- **Task details**
Leave out any picture and return the remaining listing below exactly as given.
-------- Exercise inputs
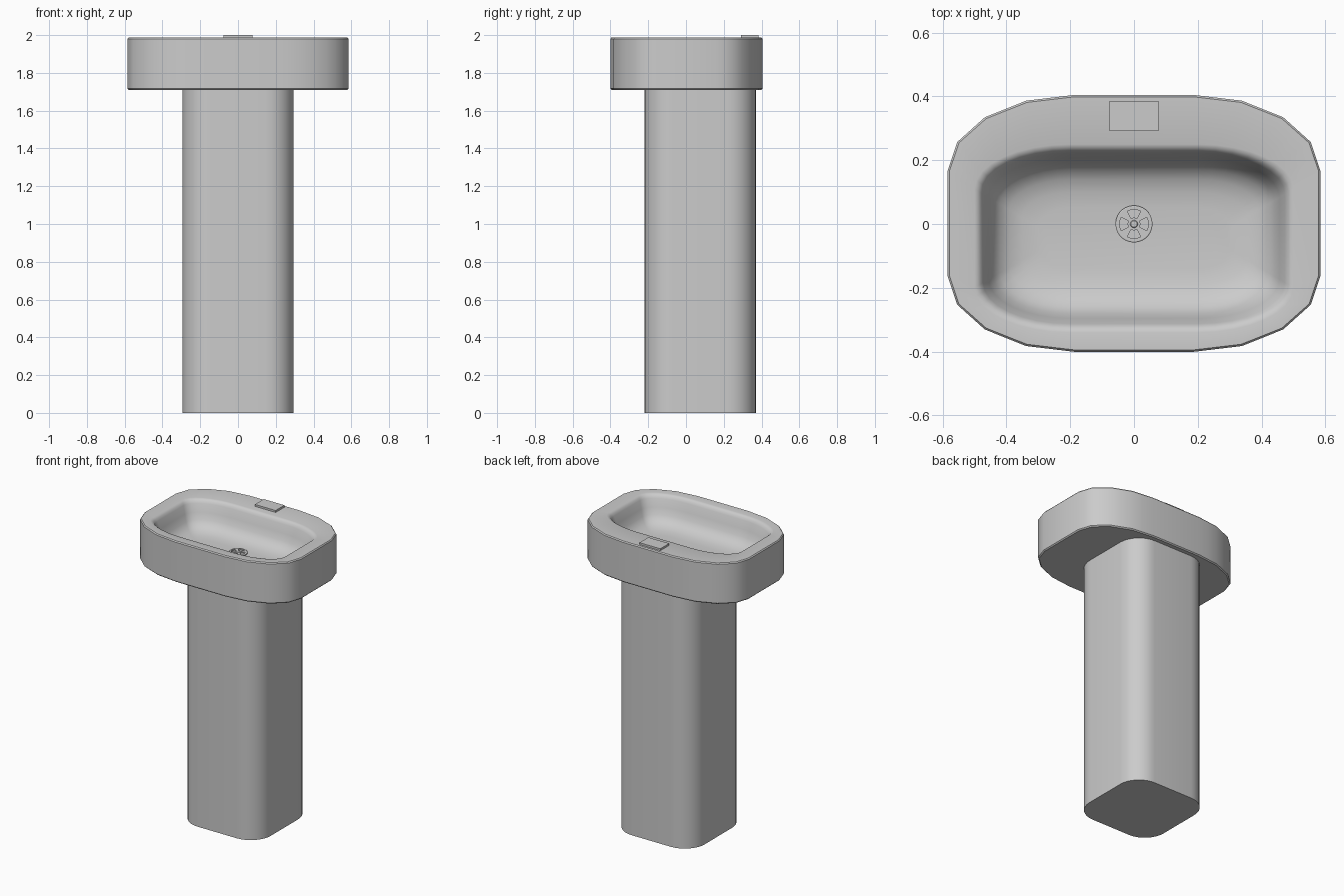
import bpy, bmesh, math

if "Cube" in bpy.data.objects:
    bpy.data.objects.remove(bpy.data.objects["Cube"])


def outline(cy, hx, hy, rx, ry, z, n=8, faceted=False):
    """Rounded rectangle with elliptical corners; faceted keeps half the corners flat."""
    pts = []
    for q, (sx, sy) in enumerate([(1, 1), (-1, 1), (-1, -1), (1, -1)]):
        def arc(i):
            a = math.pi / 2 * (q + i / n)
            return (sx * (hx - rx) + rx * math.cos(a),
                    cy + sy * (hy - ry) + ry * math.sin(a))
        for i in range(n + 1):
            if faceted and i % 2:
                (ax, ay), (bx, by) = arc(i - 1), arc(i + 1)
                p = ((ax + bx) / 2, (ay + by) / 2)
            else:
                p = arc(i)
            pts.append((p[0], p[1], z))
    return pts


def finish(name, bm, angle=30):
    bmesh.ops.recalc_face_normals(bm, faces=bm.faces)
    me = bpy.data.meshes.new(name)
    bm.to_mesh(me)
    bm.free()
    ob = bpy.data.objects.new(name, me)
    bpy.context.collection.objects.link(ob)
    bpy.ops.object.select_all(action='DESELECT')
    ob.select_set(True)
    bpy.context.view_layer.objects.active = ob
    bpy.ops.object.shade_smooth_by_angle(angle=math.radians(angle))
    return ob


def loft(name, rings, angle=30):
    """Skin a stack of equal-length rings and cap both ends."""
    bm = bmesh.new()
    vs = [[bm.verts.new(p) for p in r] for r in rings]
    for a, b in zip(vs, vs[1:]):
        for i in range(len(a)):
            j = (i + 1) % len(a)
            bm.faces.new((a[i], a[j], b[j], b[i]))
    bm.faces.new(vs[0])
    bm.faces.new(vs[-1])
    return finish(name, bm, angle)


# Pedestal: rounded square column
loft("pedestal", [outline(0.075, 0.295, 0.295, 0.15, 0.15, z) for z in (0, 1.715)])

# Basin: faceted outer wall with fine bevels, then the rounded lip and bowl
rings = []
for d, z in [(0.007, 1.71), (0, 1.717), (0, 1.98), (0.006, 1.987)]:
    rings.append(outline(0.002, 0.585 - d, 0.403 - d, 0.4 - d, 0.24 - d, z, faceted=True))
for d, z in [(0, 1.987), (0.01, 1.984), (0.019, 1.976), (0.027, 1.962), (0.044, 1.91),
             (0.06, 1.868), (0.08, 1.84), (0.11, 1.82), (0.15, 1.808), (0.2, 1.802)]:
    rings.append(outline(-0.045, 0.5 - d, 0.295 - d, 0.3 - d,
                         max(0.14 - d * 0.4, 0.06), z))
loft("basin", rings, 35)

# Tap plate on the back rim
bm = bmesh.new()
bmesh.ops.create_cube(bm, size=1)
for v in bm.verts:
    v.co = (v.co.x * 0.155, 0.338 + v.co.y * 0.094, 1.99 + v.co.z * 0.02)
finish("tap_plate", bm)

# Drain: disc with four sunken slots between spokes
bm = bmesh.new()
N, TOP = 32, 1.812
radii = [(0.058, 1.798), (0.058, TOP - 0.002), (0.055, TOP), (0.045, TOP),
         (0.02, TOP), (0.012, TOP), (0.01, TOP + 0.003)]
vs = [[bm.verts.new((r * math.cos(2 * math.pi * (i - 0.5) / N),
                     r * math.sin(2 * math.pi * (i - 0.5) / N), z)) for i in range(N)]
      for r, z in radii]
slots = []
for k in range(len(vs) - 1):
    for i in range(N):
        j = (i + 1) % N
        f = bm.faces.new((vs[k][i], vs[k][j], vs[k + 1][j], vs[k + 1][i]))
        if k == 3 and (i + 2) % 8 < 5:
            slots.append(f)
bm.faces.new(vs[-1])
ext = bmesh.ops.extrude_face_region(bm, geom=slots)
moved = [g for g in ext["geom"] if isinstance(g, bmesh.types.BMVert)]
bmesh.ops.translate(bm, verts=moved, vec=(0, 0, -0.008))
bmesh.ops.delete(bm, geom=[f for f in slots if f.is_valid], context='FACES')
finish("drain", bm)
----------------
- **Response box**
import bpy, bmesh, math

if "Cube" in bpy.data.objects:
    bpy.data.objects.remove(bpy.data.objects["Cube"])


def outline(cy, hx, hy, rx, ry, z, n=8, faceted=False):
    """Rounded rectangle with elliptical corners; faceted keeps half the corners flat."""
    pts = []
    for q, (sx, sy) in enumerate([(1, 1), (-1, 1), (-1, -1), (1, -1)]):
        def arc(i):
            a = math.pi / 2 * (q + i / n)
            return (sx * (hx - rx) + rx * math.cos(a),
                    cy + sy * (hy - ry) + ry * math.sin(a))
        for i in range(n + 1):
            if faceted and i % 2:
                (ax, ay), (bx, by) = arc(i - 1), arc(i + 1)
                p = ((ax + bx) / 2, (ay + by) / 2)
            else:
                p = arc(i)
            pts.append((p[0], p[1], z))
    return pts


def finish(name, bm, angle=30):
    bmesh.ops.recalc_face_normals(bm, faces=bm.faces)
    me = bpy.data.meshes.new(name)
    bm.to_mesh(me)
    bm.free()
    ob = bpy.data.objects.new(name, me)
    bpy.context.collection.objects.link(ob)
    bpy.ops.object.select_all(action='DESELECT')
    ob.select_set(True)
    bpy.context.view_layer.objects.active = ob
    bpy.ops.object.shade_smooth_by_angle(angle=math.radians(angle))
    return ob


def loft(name, rings, angle=30):
    """Skin a stack of equal-length rings and cap both ends."""
    bm = bmesh.new()
    vs = [[bm.verts.new(p) for p in r] for r in rings]
    for a, b in zip(vs, vs[1:]):
        for i in range(len(a)):
            j = (i + 1) % len(a)
            bm.faces.new((a[i], a[j], b[j], b[i]))
    bm.faces.new(vs[0])
    bm.faces.new(vs[-1])
    return finish(name, bm, angle)


# Pedestal: rounded square column
loft("pedestal", [outline(0.075, 0.295, 0.295, 0.15, 0.15, z) for z in (0, 1.715)])

# Basin: faceted outer wall with fine bevels, then the rounded lip and bowl
rings = []
for d, z in [(0.007, 1.71), (0, 1.717), (0, 1.98), (0.006, 1.987)]:
    rings.append(outline(0.002, 0.585 - d, 0.403 - d, 0.4 - d, 0.24 - d, z, faceted=True))
for d, z in [(0, 1.987), (0.01, 1.984), (0.019, 1.976), (0.027, 1.962), (0.044, 1.91),
             (0.06, 1.868), (0.08, 1.84), (0.11, 1.82), (0.15, 1.808), (0.2, 1.802)]:
    rings.append(outline(-0.045, 0.5 - d, 0.295 - d, 0.3 - d,
                         max(0.14 - d * 0.4, 0.06), z))
loft("basin", rings, 35)

# Tap plate on the back rim
bm = bmesh.new()
bmesh.ops.create_cube(bm, size=1)
for v in bm.verts:
    v.co = (v.co.x * 0.155, 0.338 + v.co.y * 0.094, 1.99 + v.co.z * 0.02)
finish("tap_plate", bm)

# Drain: disc with four sunken slots between spokes
bm = bmesh.new()
N, TOP = 32, 1.812
radii = [(0.058, 1.798), (0.058, TOP - 0.002), (0.055, TOP), (0.045, TOP),
         (0.02, TOP), (0.012, TOP), (0.01, TOP + 0.003)]
vs = [[bm.verts.new((r * math.cos(2 * math.pi * (i - 0.5) / N),
                     r * math.sin(2 * math.pi * (i - 0.5) / N), z)) for i in range(N)]
      for r, z in radii]
slots = []
for k in range(len(vs) - 1):
    for i in range(N):
        j = (i + 1) % N
        f = bm.faces.new((vs[k][i], vs[k][j], vs[k + 1][j], vs[k + 1][i]))
        if k == 3 and (i + 2) % 8 < 5:
            slots.append(f)
bm.faces.new(vs[-1])
ext = bmesh.ops.extrude_face_region(bm, geom=slots)
moved = [g for g in ext["geom"] if isinstance(g, bmesh.types.BMVert)]
bmesh.ops.translate(bm, verts=moved, vec=(0, 0, -0.008))
bmesh.ops.delete(bm, geom=[f for f in slots if f.is_valid], context='FACES')
finish("drain", bm)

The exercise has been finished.